On July 1st, 200 people set out from the Auschwitz concentration camp by bike. It was the hottest first of July in Polish history. The riders biked 60 miles from Auschwitz to the Jewish Community Center in Krakow (JCC Krakow).
The event, Ride For The Living, is JCC Krakow’s largest annual fundraiser. It draws people from all over the world. Grandparents ride alongside their grandchildren, and the participants enjoy days of educational programming, tours, and parties in Krakow before and after the ride.
This year, a group from the Los Angeles Jewish community IKAR participated for the first time. IKAR, which welcomes people from LA and far beyond, brought 57 people to Central Europe in June and July. Forty of them, ranging in age from 12 to 74, participated in the Ride For The Living.
“As a Jewish person, going to Central Europe is emotionally stirring, generally awful, and mostly about death,” says Marla Brockman, one of the top fundraisers from IKAR’s group. “But this trip was about life and living. This trip was about emerging democracies. It was about young people understanding the past and working for a better future.
The Ride For The Living focuses on supporting survivors, explains Ryan Kaplan from JCC Krakow.
The JCC Krakow directly supports 50 Holocaust survivors with counseling, physical rehabilitation, financial support, and community connection. This year, Krakow-born survivor Bernard Offen kicked off the Ride For The Living by riding away from the gates of Birkenau on a tandem bike with JCC Krakow CEO Jonathan Ornstein.
“The Holocaust survivor is 93 years old, and pedaled away from Auschwitz on a bike,” says Ryan. “It was indescribable.”
Welcoming refugees with open arms

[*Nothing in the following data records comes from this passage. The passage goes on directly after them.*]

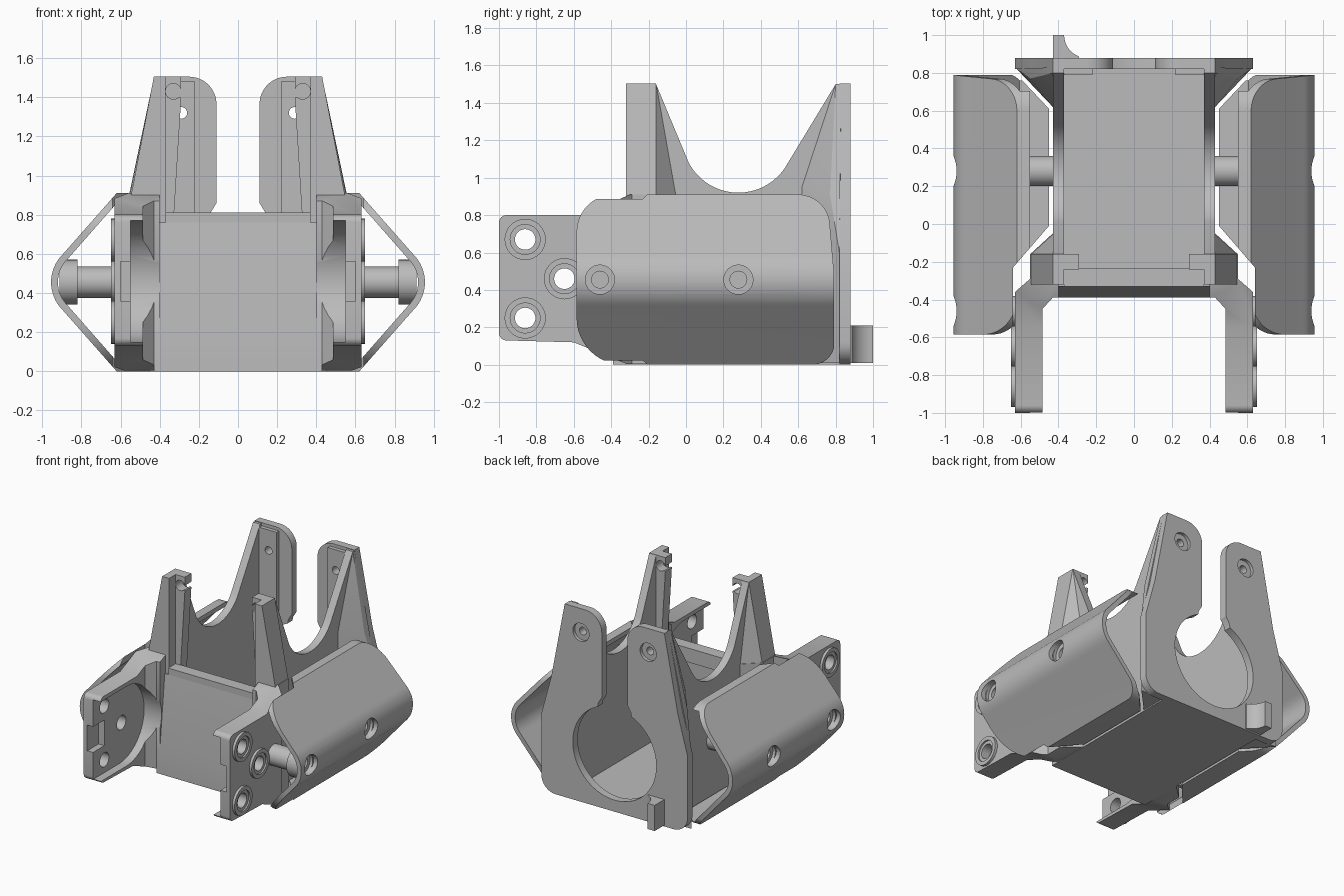
import bpy, bmesh
from math import sin, cos, radians
from mathutils import Vector

cube = bpy.data.objects.get("Cube")
if cube:
    bpy.data.objects.remove(cube, do_unlink=True)

GREY = (0.5, 0.5, 0.5, 1)
mat = bpy.data.materials.new("plain grey")
mat.use_nodes = True
mat.diffuse_color = GREY
mat.node_tree.nodes["Principled BSDF"].inputs["Base Color"].default_value = GREY
parts = []


def finish(name, bm, keep=True):
    bmesh.ops.recalc_face_normals(bm, faces=bm.faces)
    me = bpy.data.meshes.new(name)
    bm.to_mesh(me)
    bm.free()
    me.materials.append(mat)
    ob = bpy.data.objects.new(name, me)
    bpy.context.collection.objects.link(ob)
    if keep:
        parts.append(ob)
    else:
        ob.hide_render = True
    return ob


def arc(cx, cy, r, a0, a1, n=12):
    angles = [radians(a0 + (a1 - a0) * i / n) for i in range(n + 1)]
    return [(cx + r * cos(a), cy + r * sin(a)) for a in angles]


def place(p, axis, h):
    return {"x": (h, p[0], p[1]), "y": (p[0], h, p[1]), "z": (p[0], p[1], h)}[axis]


def prism(name, pts, axis, lo, hi, keep=True):
    """Extrude a flat outline along one axis."""
    bm = bmesh.new()
    a = [bm.verts.new(place(p, axis, lo)) for p in pts]
    b = [bm.verts.new(place(p, axis, hi)) for p in pts]
    bm.faces.new(a)
    bm.faces.new(b)
    for i in range(len(a)):
        j = (i + 1) % len(a)
        bm.faces.new((a[i], a[j], b[j], b[i]))
    return finish(name, bm, keep)


def rod(name, axis, u, v, r, lo, hi, keep=True):
    return prism(name, arc(u, v, r, 0, 348.75, 31), axis, lo, hi, keep)


def box(name, x, y, z, keep=True):
    return prism(name, [(x[0], y[0]), (x[1], y[0]), (x[1], y[1]), (x[0], y[1])],
                 "z", z[0], z[1], keep)


def hull(name, pts):
    bm = bmesh.new()
    vs = [bm.verts.new(p) for p in pts]
    bmesh.ops.convex_hull(bm, input=vs)
    bmesh.ops.dissolve_limit(bm, angle_limit=0.01, verts=bm.verts, edges=bm.edges)
    return finish(name, bm)


def cut(ob, tools, op="DIFFERENCE"):
    for t in tools:
        m = ob.modifiers.new("cut", "BOOLEAN")
        m.operation, m.solver, m.object = op, "EXACT", t
    bpy.context.view_layer.update()
    dg = bpy.context.evaluated_depsgraph_get()
    me = bpy.data.meshes.new_from_object(ob.evaluated_get(dg))
    ob.modifiers.clear()
    ob.data = me
    for t in tools:
        bpy.data.objects.remove(t, do_unlink=True)


def mirror(*obs):
    for ob in obs:
        ob.modifiers.new("mirror", "MIRROR")


# Floor and front wall of the tray
box("floor", (-0.43, 0.43), (-0.33, 0.86), (0, 0.07))
hull("front_wall", [(s * 0.43, y, z) for s in (-1, 1) for y, z in
                    ((-0.39, 0), (-0.25, 0), (-0.39, 0.2), (-0.33, 0.76), (-0.25, 0.76))])
prism("front_lip", [(-0.37, 0.7), (0.37, 0.7), (0.37, 0.81), (-0.37, 0.81)], "y", -0.33, -0.235)

# Side walls with the scooped top edge
wall = prism("side_wall", [(-0.32, 0), (0.86, 0), (0.86, 1.5), (0.8, 1.5)]
             + arc(0.28, 1.22, 0.3, -28, -152, 20) + [(-0.16, 1.5), (-0.32, 1.5)], "x", 0.37, 0.43)

# Front posts, flared towards the foot
post = hull("front_post", [(x, y, 0.88) for x, y in
                           ((0.37, -0.32), (0.4, -0.05), (0.43, -0.05), (0.55, -0.16), (0.55, -0.32))]
            + [(x, y, 1.505) for x in (0.37, 0.43) for y in (-0.32, -0.16)])
hook = prism("post_hook", [(0.42, 0.75), (0.33, 0.75), (0.29, 1.4), (0.29, 1.505), (0.42, 1.505)],
             "y", -0.24, -0.16)
cut(hook, [rod("c", "y", 0.33, 1.43, 0.04, -0.3, -0.1, False),
           box("c", (0.28, 0.33), (-0.3, -0.1), (1.4, 1.44), False)])

# Rear plate with two ears and a round opening, one half
plate = prism("rear_plate", arc(0.25, 1.365, 0.14, 180, 90)
              + [(0.43, 1.505), (0.545, 0.91), (0.63, 0.6)]
              + arc(0.51, 0.12, 0.12, 0, -90, 8) + [(0, 0), (0, 0.09)]
              + arc(0, 0.45, 0.36, -88, 66, 28) + [(0.14, 0.81), (0.11, 0.86)], "y", 0.82, 0.88)
cut(plate, [rod("c", "y", 0.29, 1.32, 0.07, 0.855, 0.9, False),
            rod("c", "y", 0.29, 1.32, 0.03, 0.7, 0.9, False)])
rib = box("ear_rib", (0.22, 0.39), (0.79, 0.83), (0.81, 1.48))
cut(rib, [rod("c", "y", 0.29, 1.32, 0.03, 0.7, 0.9, False)])
gusset = hull("rear_gusset", [(x, y, z) for z in (0.01, 0.6) for x, y in
                              ((0.4, 0.62), (0.43, 0.62), (0.62, 0.82), (0.4, 0.82))]
              + [(0.4, 0.62, 0.95), (0.43, 0.62, 0.95), (0.55, 0.77, 0.91), (0.545, 0.82, 0.91),
                 (0.4, 0.8, 1.5), (0.43, 0.8, 1.5), (0.43, 0.83, 1.5)])

# Front arms: plan outline trimmed by the side outline, then recessed
arm = prism("front_arm", [(0.4, -0.05), (0.43, -0.05), (0.55, -0.16), (0.55, -0.29), (0.63, -0.36),
                          (0.63, -1), (0.485, -1), (0.485, -0.45), (0.43, -0.39), (0.4, -0.39)],
            "z", -0.1, 1.2)
outline = prism("c", arc(-0.96, 0.17, 0.04, 180, 270, 6) + [(-0.6, 0.12), (-0.32, 0.005),
                (0, 0.005), (0, 0.91), (-0.3, 0.91), (-0.55, 0.8)]
                + arc(-0.96, 0.76, 0.04, 90, 180, 6), "x", 0, 1, False)
cut(arm, [outline], "INTERSECT")
bores = [(-0.86, 0.67), (-0.65, 0.46), (-0.86, 0.25)]
recess = prism("c", [(-1.1, 0.15), (-0.68, 0.15)] + arc(-0.68, 0.46, 0.31, -85, 85, 20)
               + [(-0.68, 0.77), (-1.1, 0.77)], "x", 0.4, 0.55, False)
cut(arm, [recess, box("c", (0.5, 0.6), (-1.1, -0.86), (0.36, 0.56), False)]
    + [rod("c", "x", y, z, 0.055, 0.4, 0.8, False) for y, z in bores])
bosses = []
for y, z in bores:
    boss = rod("arm_boss", "x", y, z, 0.11, 0.6, 0.65)
    cut(boss, [rod("c", "x", y, z, 0.08, 0.638, 0.8, False),
               rod("c", "x", y, z, 0.055, 0.5, 0.8, False)])
    bosses.append(boss)

# Side guards: bent sheet trimmed by rounded side and chamfered plan outlines
sheet = ([(0.55, 0.91), (0.62, 0.91)] + arc(0.755, 0.455, 0.2, 45, -45, 16)
         + [(0.62, 0), (0.45, 0), (0.45, 0.035), (0.605, 0.035)]
         + arc(0.755, 0.455, 0.165, -45, 45, 16) + [(0.605, 0.875), (0.55, 0.875)])
guard = prism("side_guard", sheet, "y", -0.7, 0.9)
round_outline = prism("c", arc(-0.385, 0.71, 0.2, 180, 90) + [(-0.385, 0.92)]
                      + [(0.6, 0.92)] + arc(0.6, 0.74, 0.17, 90, 10)
                      + [(0.795, 0.45)] + arc(0.675, 0.12, 0.12, 0, -90) + [(0.675, -0.02)]
                      + [(-0.33, -0.02)] + arc(-0.335, 0.25, 0.25, -90, -180), "x", 0, 1.2, False)
plan_outline = prism("c", [(0.45, -0.01), (0.45, 0.61), (0.62, 0.79), (1, 0.79), (1, -0.6),
                           (0.64, -0.6), (0.64, -0.23)], "z", -0.1, 1, False)
cut(guard, [round_outline, plan_outline], "INTERSECT")
cut(guard, [rod("c", "x", y, 0.455, 0.078, 0.85, 1.1, False) for y in (-0.46, 0.28)])

# Pegs joining the guards to the tray
pegs = []
for y, start in ((-0.46, 0.56), (0.28, 0.4)):
    stem = rod("peg_stem", "x", y, 0.455, 0.08, start, 0.83)
    head = rod("peg_head", "x", y, 0.455, 0.115, 0.82, 0.912)
    cut(head, [rod("c", "x", y, 0.455, 0.078, 0.89, 1, False),
               rod("c", "x", y, 0.455, 0.045, 0.86, 1, False)])
    pegs += [stem, head]

# Small filleted tab on one side of the back
prism("rear_tab", [(-0.43, 0.87), (-0.43, 1), (-0.37, 1)]
      + arc(-0.25, 1, 0.12, 180, 250, 8) + [(-0.29, 0.87)], "z", 0.01, 0.21)

mirror(wall, post, hook, plate, rib, gusset, arm, guard, *bosses, *pegs)

# Smooth the curved faces only
bpy.ops.object.select_all(action="DESELECT")
for ob in parts:
    ob.select_set(True)
bpy.context.view_layer.objects.active = parts[0]
bpy.ops.object.shade_smooth_by_angle(angle=radians(25))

In addition to supporting Holocaust survivors, JCC Krakow runs a preschool, young adult programming, and young family programming. And this year, JCC Krakow has devoted itself to supporting Ukrainian refugees of all backgrounds. The need has been so intense, the center has gone through its annual budget every two months.

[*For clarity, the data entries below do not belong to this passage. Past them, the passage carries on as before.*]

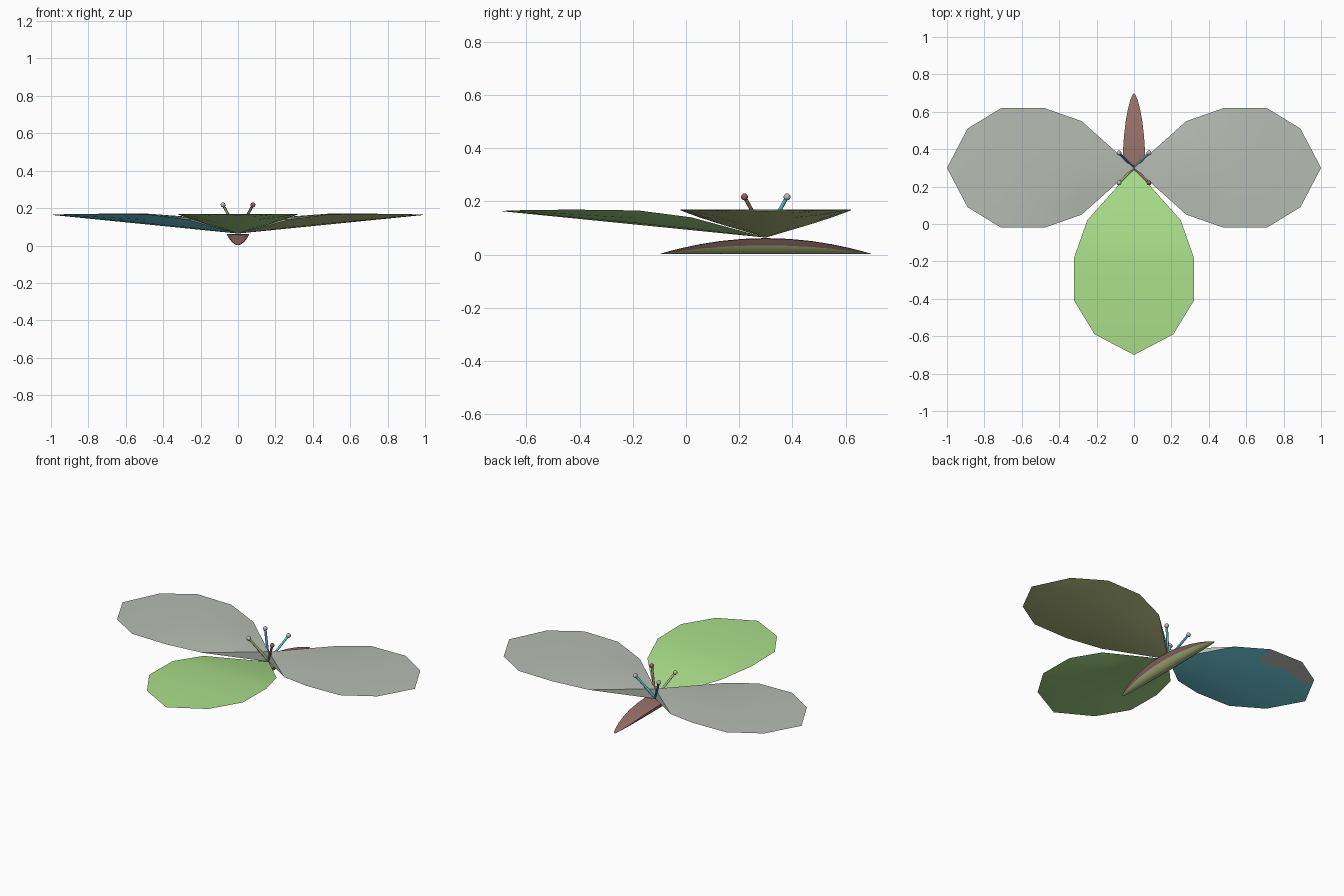
import bpy, bmesh
from math import radians, sin, pi
from mathutils import Vector, Matrix

old = bpy.data.objects.get("Cube")
if old:
    bpy.data.objects.remove(old, do_unlink=True)


def material(name, *srgb):
    m = bpy.data.materials.new(name)
    col = [((c / 255 + 0.055) / 1.055) ** 2.4 for c in srgb] + [1]
    m.diffuse_color = col
    m.use_nodes = True
    m.node_tree.nodes["Principled BSDF"].inputs["Base Color"].default_value = col
    return m


green = material("light green", 170, 222, 138)
grey = material("pale grey", 182, 188, 179)
olive = material("soft olive", 188, 198, 136)
teal = material("light teal", 112, 212, 226)
brown = material("rose brown", 152, 112, 104)
blue = material("mid blue", 72, 130, 175)
maroon = material("dull maroon", 150, 92, 95)

CENTRE = Vector((0, 0.3, 0))


def smooth(obj, angle):
    bpy.ops.object.select_all(action="DESELECT")
    obj.select_set(True)
    bpy.context.view_layer.objects.active = obj
    bpy.ops.object.shade_smooth_by_angle(angle=radians(angle))


def leaf(name, rows, cols, turn, top, under, top_colour_below):
    """Closed leaf with a cupped underside and a lid.
    rows: (distance, half width, lower rib z, edge z, upper rib z)."""
    ts = [2 * j / cols - 1 for j in range(cols + 1)]
    bm = bmesh.new()
    rings = []
    for r, w, low, edge, high in rows:
        ring = []
        for rib, side in ((high, ts), (low, ts[::-1])):
            for t in side:
                z = rib + (edge - rib) * t * t if w else rib
                ring.append(bm.verts.new((w * t, -r, z)))
        rings.append(ring)
    n = 2 * (cols + 1)
    for i in range(len(rows) - 1):
        a, b = rings[i], rings[i + 1]
        r = (rows[i][0] + rows[i + 1][0]) / 2
        for k in range(n):
            m = (k + 1) % n
            face = bm.faces.new((a[k], b[k], b[m], a[m]))
            if cols < k < n - 1:
                t = 1 - 2 * (k - cols - 0.5) / cols
                face.material_index = 0 if top_colour_below(t, r) else 1
    bmesh.ops.remove_doubles(bm, verts=bm.verts, dist=0.0002)
    bmesh.ops.recalc_face_normals(bm, faces=bm.faces)
    bm.transform(Matrix.Translation(CENTRE) @ Matrix.Rotation(radians(turn), 4, "Z"))
    mesh = bpy.data.meshes.new(name)
    bm.to_mesh(mesh)
    bm.free()
    mesh.materials.append(top)
    mesh.materials.append(under)
    obj = bpy.data.objects.new(name, mesh)
    bpy.context.collection.objects.link(obj)
    smooth(obj, 30)


# Petals share one outline; the side pair have a raised lid at the base
outline = [(0, 0, 0.064, 0.126), (0.28, 0.25, 0.14, 0.155), (0.48, 0.32, 0.166, 0.17),
           (0.71, 0.32, 0.169, 0.17), (0.89, 0.21, 0.168, 0.169), (1, 0, 0.164, 0.164)]
side_rows = [(r, w, 0.064 + 0.1 * r, edge, lid) for r, w, edge, lid in outline]
front_rows = [(r, w, low, edge, edge) for r, w, low, edge, lid in side_rows]


def plain(t, r):
    return False


leaf("front_petal", front_rows, 6, 0, green, green, plain)
leaf("left_petal", side_rows, 6, 90, grey, olive, plain)
leaf("right_petal", side_rows, 6, -90, grey, teal,
     lambda t, r: t < -0.66 and 0.45 < r < 0.9)

# Boat-shaped sepal with a domed top and an olive keel
sepal_rows = []
for i in range(15):
    v = sin(pi / 2 * (i / 7 - 1))
    s = 1 - v * v if 0 < i < 14 else 0
    sepal_rows.append((0.4 * v, 0.061 * s ** 0.65, 0.002, 0.002 + 0.058 * s, 0.002 + 0.06 * s))
leaf("sepal", sepal_rows, 8, 0, brown, olive, lambda t, r: abs(t) > 0.74)

# Four stamens: thin filament with a ball on its end
for side, sx, sy, stem, tip in (("left_back", 1, 1, teal, grey),
                                ("right_back", -1, 1, blue, grey),
                                ("left_front", 1, -1, brown, maroon),
                                ("right_front", -1, -1, olive, grey)):
    base = CENTRE + Vector((0, 0, 0.07))
    end = CENTRE + Vector((0.08 * sx, 0.08 * sy, 0.217))
    axis = end - base
    bpy.ops.mesh.primitive_cylinder_add(vertices=8, radius=0.007, depth=axis.length,
                                        location=(base + end) / 2,
                                        rotation=axis.to_track_quat("Z", "Y").to_euler())
    filament = bpy.context.object
    filament.name = side + "_filament"
    filament.data.materials.append(stem)
    smooth(filament, 50)
    bpy.ops.mesh.primitive_uv_sphere_add(segments=12, ring_count=8, radius=0.013, location=end)
    anther = bpy.context.object
    anther.name = side + "_anther"
    anther.data.materials.append(tip)
    smooth(anther, 60)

“Krakow has had a huge influx of refugees,” says Ryan. “Our center has shifted from being a programming space to being a humanitarian center. We’re providing direct housing to 380 people every night. We estimate that between 100,000 and 150,000 people have come through our tiny building since February.”
A portion of every dollar raised for Ride For The Living went to support Ukrainian refugees.

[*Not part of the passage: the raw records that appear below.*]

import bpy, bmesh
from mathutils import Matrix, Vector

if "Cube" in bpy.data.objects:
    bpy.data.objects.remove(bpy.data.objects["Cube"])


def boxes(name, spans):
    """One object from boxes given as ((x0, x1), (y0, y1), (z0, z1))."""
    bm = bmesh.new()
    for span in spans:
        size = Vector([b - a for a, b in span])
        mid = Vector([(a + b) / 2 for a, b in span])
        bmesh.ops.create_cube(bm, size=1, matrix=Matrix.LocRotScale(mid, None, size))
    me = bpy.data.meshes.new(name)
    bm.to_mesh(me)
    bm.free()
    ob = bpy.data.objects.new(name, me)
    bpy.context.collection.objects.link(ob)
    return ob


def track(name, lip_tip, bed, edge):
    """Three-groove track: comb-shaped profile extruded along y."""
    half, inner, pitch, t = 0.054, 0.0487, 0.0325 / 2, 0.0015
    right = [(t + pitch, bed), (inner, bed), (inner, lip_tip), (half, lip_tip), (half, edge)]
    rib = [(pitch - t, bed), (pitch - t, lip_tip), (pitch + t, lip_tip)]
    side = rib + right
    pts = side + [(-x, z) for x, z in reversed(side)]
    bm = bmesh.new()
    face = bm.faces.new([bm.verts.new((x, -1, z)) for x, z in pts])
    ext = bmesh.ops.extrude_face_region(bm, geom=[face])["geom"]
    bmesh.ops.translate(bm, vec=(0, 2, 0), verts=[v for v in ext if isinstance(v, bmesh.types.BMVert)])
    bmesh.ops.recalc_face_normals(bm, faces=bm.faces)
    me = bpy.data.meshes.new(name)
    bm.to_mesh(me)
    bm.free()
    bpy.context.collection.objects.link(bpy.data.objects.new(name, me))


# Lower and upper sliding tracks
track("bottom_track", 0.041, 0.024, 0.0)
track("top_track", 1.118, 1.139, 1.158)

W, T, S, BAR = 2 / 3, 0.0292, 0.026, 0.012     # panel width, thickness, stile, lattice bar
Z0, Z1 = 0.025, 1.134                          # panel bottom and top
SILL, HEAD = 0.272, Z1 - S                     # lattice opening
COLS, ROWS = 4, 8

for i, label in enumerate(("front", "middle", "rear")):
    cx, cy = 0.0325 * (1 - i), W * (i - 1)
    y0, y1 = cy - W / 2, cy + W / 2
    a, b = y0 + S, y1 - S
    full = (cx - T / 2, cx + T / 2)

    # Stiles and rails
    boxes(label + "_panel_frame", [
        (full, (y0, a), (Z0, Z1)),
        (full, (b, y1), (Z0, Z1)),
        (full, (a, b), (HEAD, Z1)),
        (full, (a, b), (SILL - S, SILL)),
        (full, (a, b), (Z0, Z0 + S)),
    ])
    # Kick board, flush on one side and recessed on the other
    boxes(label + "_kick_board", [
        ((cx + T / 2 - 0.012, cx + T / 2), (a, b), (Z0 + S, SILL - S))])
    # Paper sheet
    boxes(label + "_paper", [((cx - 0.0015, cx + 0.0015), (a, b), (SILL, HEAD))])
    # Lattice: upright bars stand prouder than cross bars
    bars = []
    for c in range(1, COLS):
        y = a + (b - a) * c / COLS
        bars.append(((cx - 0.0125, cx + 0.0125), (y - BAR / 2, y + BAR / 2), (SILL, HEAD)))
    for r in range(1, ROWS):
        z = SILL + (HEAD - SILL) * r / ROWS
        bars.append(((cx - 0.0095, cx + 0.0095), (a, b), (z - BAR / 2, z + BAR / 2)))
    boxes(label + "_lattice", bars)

For Shawn Landres, who co-chaired IKAR’s Central Europe trip, that just made the Ride For The Living even more significant.
“IKAR connects religion, community, and social justice, so commemorating the Holocaust and particularly focusing on the needs of the living is really important to us,” says Shawn. “And with this new aggression in Ukraine, people were looking for a way to actively support humanitarian efforts for Ukrainian refugees as well.”
Joining the Ride For The Living was the perfect way to do both.
To symbolize JCC Krakow’s support of Ukraine, this year’s Ride For The Living included a second ride. The Thursday before the larger group left Auschwitz, a smaller group of six pro and semi-pro cyclists left the border of Poland. They biked 207 miles to Krakow, where they met up with the group from Auschwitz and came to the finish line together.
“It was amazing to have everyone finish together and celebrate,” says Ryan.
Another tool to make a difference
Each Ride For The Living participant had to raise money to do the ride. Shawn from IKAR was familiar with Charity Miles and realized it could be a useful and meaningful tool for riders to raise their funds.
Ryan at JCC Krakow agreed. JCC Krakow uses another fundraising platform as well, but that platform didn’t track people’s miles. Combining them both gave people options to suit their fundraising style.
“If someone was actively training, then Charity Miles was the best platform for them,” says Ryan. “Giving people more options is always a good idea. Fundraising is hard for many people, and having a tool like Charity Miles helps even the playing field a bit. It gives another way of making the ask, which is the most important thing.”
Shawn and his wife, IKAR trip co-chair Zuzana Riemer Landres, both used Charity Miles while they were training and for other long rides before the Ride For The Living.
“What I like about Charity Miles is that it’s extremely personal,” says Shawn. “It shows the donor that you have skin in the game, literally that you’re putting in the miles. I think that personal connection is critical. It gives people a journey to be on together.”
Marla, on the other hand, used Charity Miles as a one-time donation site.
“Having this online platform made the world very small and made the fundraising very doable,” she says.
We’re happy that Charity Miles could help IKAR’s group raise money for such important causes.
“It was very powerful, to do something for the present and the future,” says Shawn.
For Marla, the trip was about a personal transformation as well.
“One of my personal goals for the trip was when I hear the word Poland, I don’t want to only be angry and mournful,” says Marla. “I want to understand that this is a living country that has a terribly difficult history and is moving forward to a better future. All of our meetings with younger people fulfilled that goal. When I hear Krakow mentioned now, I think of a beautiful city with young people quickly responding to help others — as they are responding to the Ukrainian refugees who came with just the shirts on their backs. So many are now employed, with a place to live, and their children in daycare.
“I want to actively switch the pictures in my own head, as well as hopefully make a bit of a difference.”
Marla and the other Ride For The Living participants certainly made a big difference — in the end, Team IKAR raised more than $55,000 for the 2022 Ride For The Living. We’re proud that Charity Miles could help them do it. #EveryMileMatters